YOUR TASK
Please set down exactly the lines of the listing below from the line containing "bpy.data.objects.remove(cube, do_unlink=True)" through the line containing "0.066, 0.012, 0.66)", both lines included, leaving out all other lines.

RECORDS FOR THIS TASK
══════════════════════════════
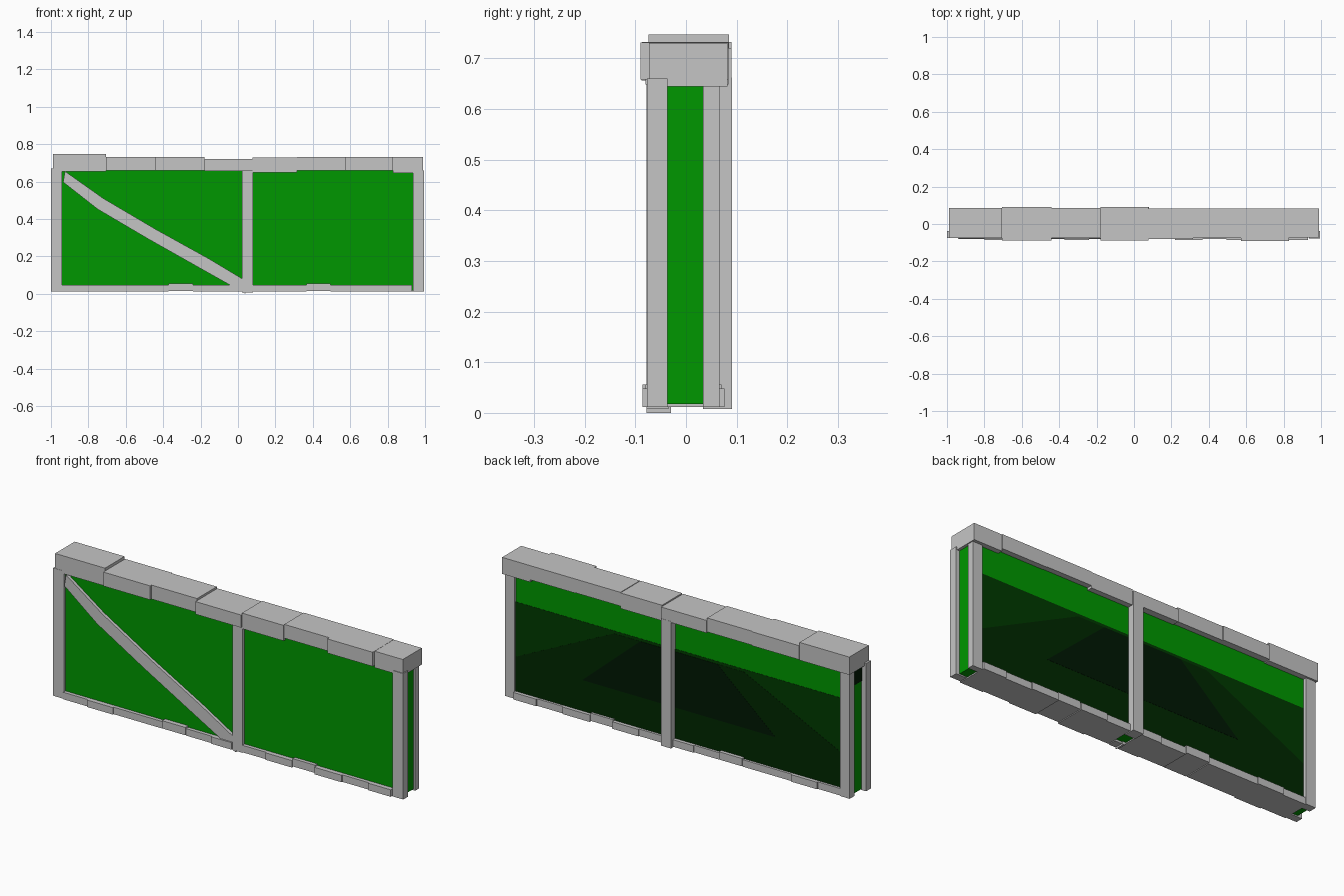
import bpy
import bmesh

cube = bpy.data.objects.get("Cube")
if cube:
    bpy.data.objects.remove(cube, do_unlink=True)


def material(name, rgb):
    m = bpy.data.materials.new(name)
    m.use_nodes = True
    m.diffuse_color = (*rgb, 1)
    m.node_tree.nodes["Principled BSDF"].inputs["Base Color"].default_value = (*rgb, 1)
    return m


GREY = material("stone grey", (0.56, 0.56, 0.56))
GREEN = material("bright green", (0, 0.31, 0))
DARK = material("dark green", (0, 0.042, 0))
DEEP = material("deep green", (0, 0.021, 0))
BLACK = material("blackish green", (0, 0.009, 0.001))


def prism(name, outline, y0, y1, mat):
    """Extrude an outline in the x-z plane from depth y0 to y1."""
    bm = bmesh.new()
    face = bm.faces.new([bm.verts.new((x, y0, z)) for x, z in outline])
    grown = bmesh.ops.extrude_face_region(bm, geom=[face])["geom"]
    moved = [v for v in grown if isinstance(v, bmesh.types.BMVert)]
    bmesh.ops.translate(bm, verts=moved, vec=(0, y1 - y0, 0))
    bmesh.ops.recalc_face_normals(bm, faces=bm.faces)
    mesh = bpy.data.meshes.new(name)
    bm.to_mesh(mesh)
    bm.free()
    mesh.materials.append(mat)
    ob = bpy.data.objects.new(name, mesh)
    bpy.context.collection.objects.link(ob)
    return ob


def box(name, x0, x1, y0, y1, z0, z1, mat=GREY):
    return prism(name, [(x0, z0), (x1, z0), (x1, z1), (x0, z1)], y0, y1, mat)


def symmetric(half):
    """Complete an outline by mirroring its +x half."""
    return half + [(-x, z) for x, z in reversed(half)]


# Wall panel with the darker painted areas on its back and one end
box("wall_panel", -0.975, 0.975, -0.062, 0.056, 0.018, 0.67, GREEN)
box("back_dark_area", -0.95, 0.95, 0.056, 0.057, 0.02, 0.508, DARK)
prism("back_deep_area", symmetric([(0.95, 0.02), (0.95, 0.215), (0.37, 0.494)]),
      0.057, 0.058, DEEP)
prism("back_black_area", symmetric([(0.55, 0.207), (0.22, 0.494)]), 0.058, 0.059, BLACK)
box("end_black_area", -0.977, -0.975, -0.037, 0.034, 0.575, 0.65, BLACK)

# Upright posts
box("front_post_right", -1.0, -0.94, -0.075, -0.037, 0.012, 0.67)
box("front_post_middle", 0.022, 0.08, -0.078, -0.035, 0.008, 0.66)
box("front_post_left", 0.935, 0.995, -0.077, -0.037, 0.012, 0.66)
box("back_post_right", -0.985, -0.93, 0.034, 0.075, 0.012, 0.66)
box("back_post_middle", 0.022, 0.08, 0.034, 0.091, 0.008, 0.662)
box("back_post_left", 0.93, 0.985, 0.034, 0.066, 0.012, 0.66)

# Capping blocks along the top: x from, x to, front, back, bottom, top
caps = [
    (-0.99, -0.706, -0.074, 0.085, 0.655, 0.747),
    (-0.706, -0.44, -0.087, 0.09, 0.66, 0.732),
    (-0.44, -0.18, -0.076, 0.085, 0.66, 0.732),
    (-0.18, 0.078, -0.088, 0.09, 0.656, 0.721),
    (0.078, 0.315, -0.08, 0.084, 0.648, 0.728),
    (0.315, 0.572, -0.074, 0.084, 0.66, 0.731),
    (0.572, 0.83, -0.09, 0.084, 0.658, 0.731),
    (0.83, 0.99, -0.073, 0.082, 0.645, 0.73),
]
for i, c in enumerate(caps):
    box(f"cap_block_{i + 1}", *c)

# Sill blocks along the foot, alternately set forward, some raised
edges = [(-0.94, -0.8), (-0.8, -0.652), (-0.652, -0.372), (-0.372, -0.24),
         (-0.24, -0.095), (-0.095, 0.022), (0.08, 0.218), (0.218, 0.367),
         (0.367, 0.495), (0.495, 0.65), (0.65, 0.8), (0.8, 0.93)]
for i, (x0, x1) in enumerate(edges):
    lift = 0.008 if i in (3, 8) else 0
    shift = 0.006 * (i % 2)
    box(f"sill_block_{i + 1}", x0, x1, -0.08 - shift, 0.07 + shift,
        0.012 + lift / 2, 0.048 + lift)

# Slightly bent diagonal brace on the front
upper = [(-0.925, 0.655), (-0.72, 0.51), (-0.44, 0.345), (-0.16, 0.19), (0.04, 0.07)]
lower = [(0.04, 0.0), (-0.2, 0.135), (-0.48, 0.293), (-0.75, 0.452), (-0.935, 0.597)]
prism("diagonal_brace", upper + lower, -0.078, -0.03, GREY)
══════════════════════════════
SOLUTION TO THIS EXERCISE
    bpy.data.objects.remove(cube, do_unlink=True)


def material(name, rgb):
    m = bpy.data.materials.new(name)
    m.use_nodes = True
    m.diffuse_color = (*rgb, 1)
    m.node_tree.nodes["Principled BSDF"].inputs["Base Color"].default_value = (*rgb, 1)
    return m


GREY = material("stone grey", (0.56, 0.56, 0.56))
GREEN = material("bright green", (0, 0.31, 0))
DARK = material("dark green", (0, 0.042, 0))
DEEP = material("deep green", (0, 0.021, 0))
BLACK = material("blackish green", (0, 0.009, 0.001))


def prism(name, outline, y0, y1, mat):
    """Extrude an outline in the x-z plane from depth y0 to y1."""
    bm = bmesh.new()
    face = bm.faces.new([bm.verts.new((x, y0, z)) for x, z in outline])
    grown = bmesh.ops.extrude_face_region(bm, geom=[face])["geom"]
    moved = [v for v in grown if isinstance(v, bmesh.types.BMVert)]
    bmesh.ops.translate(bm, verts=moved, vec=(0, y1 - y0, 0))
    bmesh.ops.recalc_face_normals(bm, faces=bm.faces)
    mesh = bpy.data.meshes.new(name)
    bm.to_mesh(mesh)
    bm.free()
    mesh.materials.append(mat)
    ob = bpy.data.objects.new(name, mesh)
    bpy.context.collection.objects.link(ob)
    return ob


def box(name, x0, x1, y0, y1, z0, z1, mat=GREY):
    return prism(name, [(x0, z0), (x1, z0), (x1, z1), (x0, z1)], y0, y1, mat)


def symmetric(half):
    """Complete an outline by mirroring its +x half."""
    return half + [(-x, z) for x, z in reversed(half)]


# Wall panel with the darker painted areas on its back and one end
box("wall_panel", -0.975, 0.975, -0.062, 0.056, 0.018, 0.67, GREEN)
box("back_dark_area", -0.95, 0.95, 0.056, 0.057, 0.02, 0.508, DARK)
prism("back_deep_area", symmetric([(0.95, 0.02), (0.95, 0.215), (0.37, 0.494)]),
      0.057, 0.058, DEEP)
prism("back_black_area", symmetric([(0.55, 0.207), (0.22, 0.494)]), 0.058, 0.059, BLACK)
box("end_black_area", -0.977, -0.975, -0.037, 0.034, 0.575, 0.65, BLACK)

# Upright posts
box("front_post_right", -1.0, -0.94, -0.075, -0.037, 0.012, 0.67)
box("front_post_middle", 0.022, 0.08, -0.078, -0.035, 0.008, 0.66)
box("front_post_left", 0.935, 0.995, -0.077, -0.037, 0.012, 0.66)
box("back_post_right", -0.985, -0.93, 0.034, 0.075, 0.012, 0.66)
box("back_post_middle", 0.022, 0.08, 0.034, 0.091, 0.008, 0.662)
box("back_post_left", 0.93, 0.985, 0.034, 0.066, 0.012, 0.66)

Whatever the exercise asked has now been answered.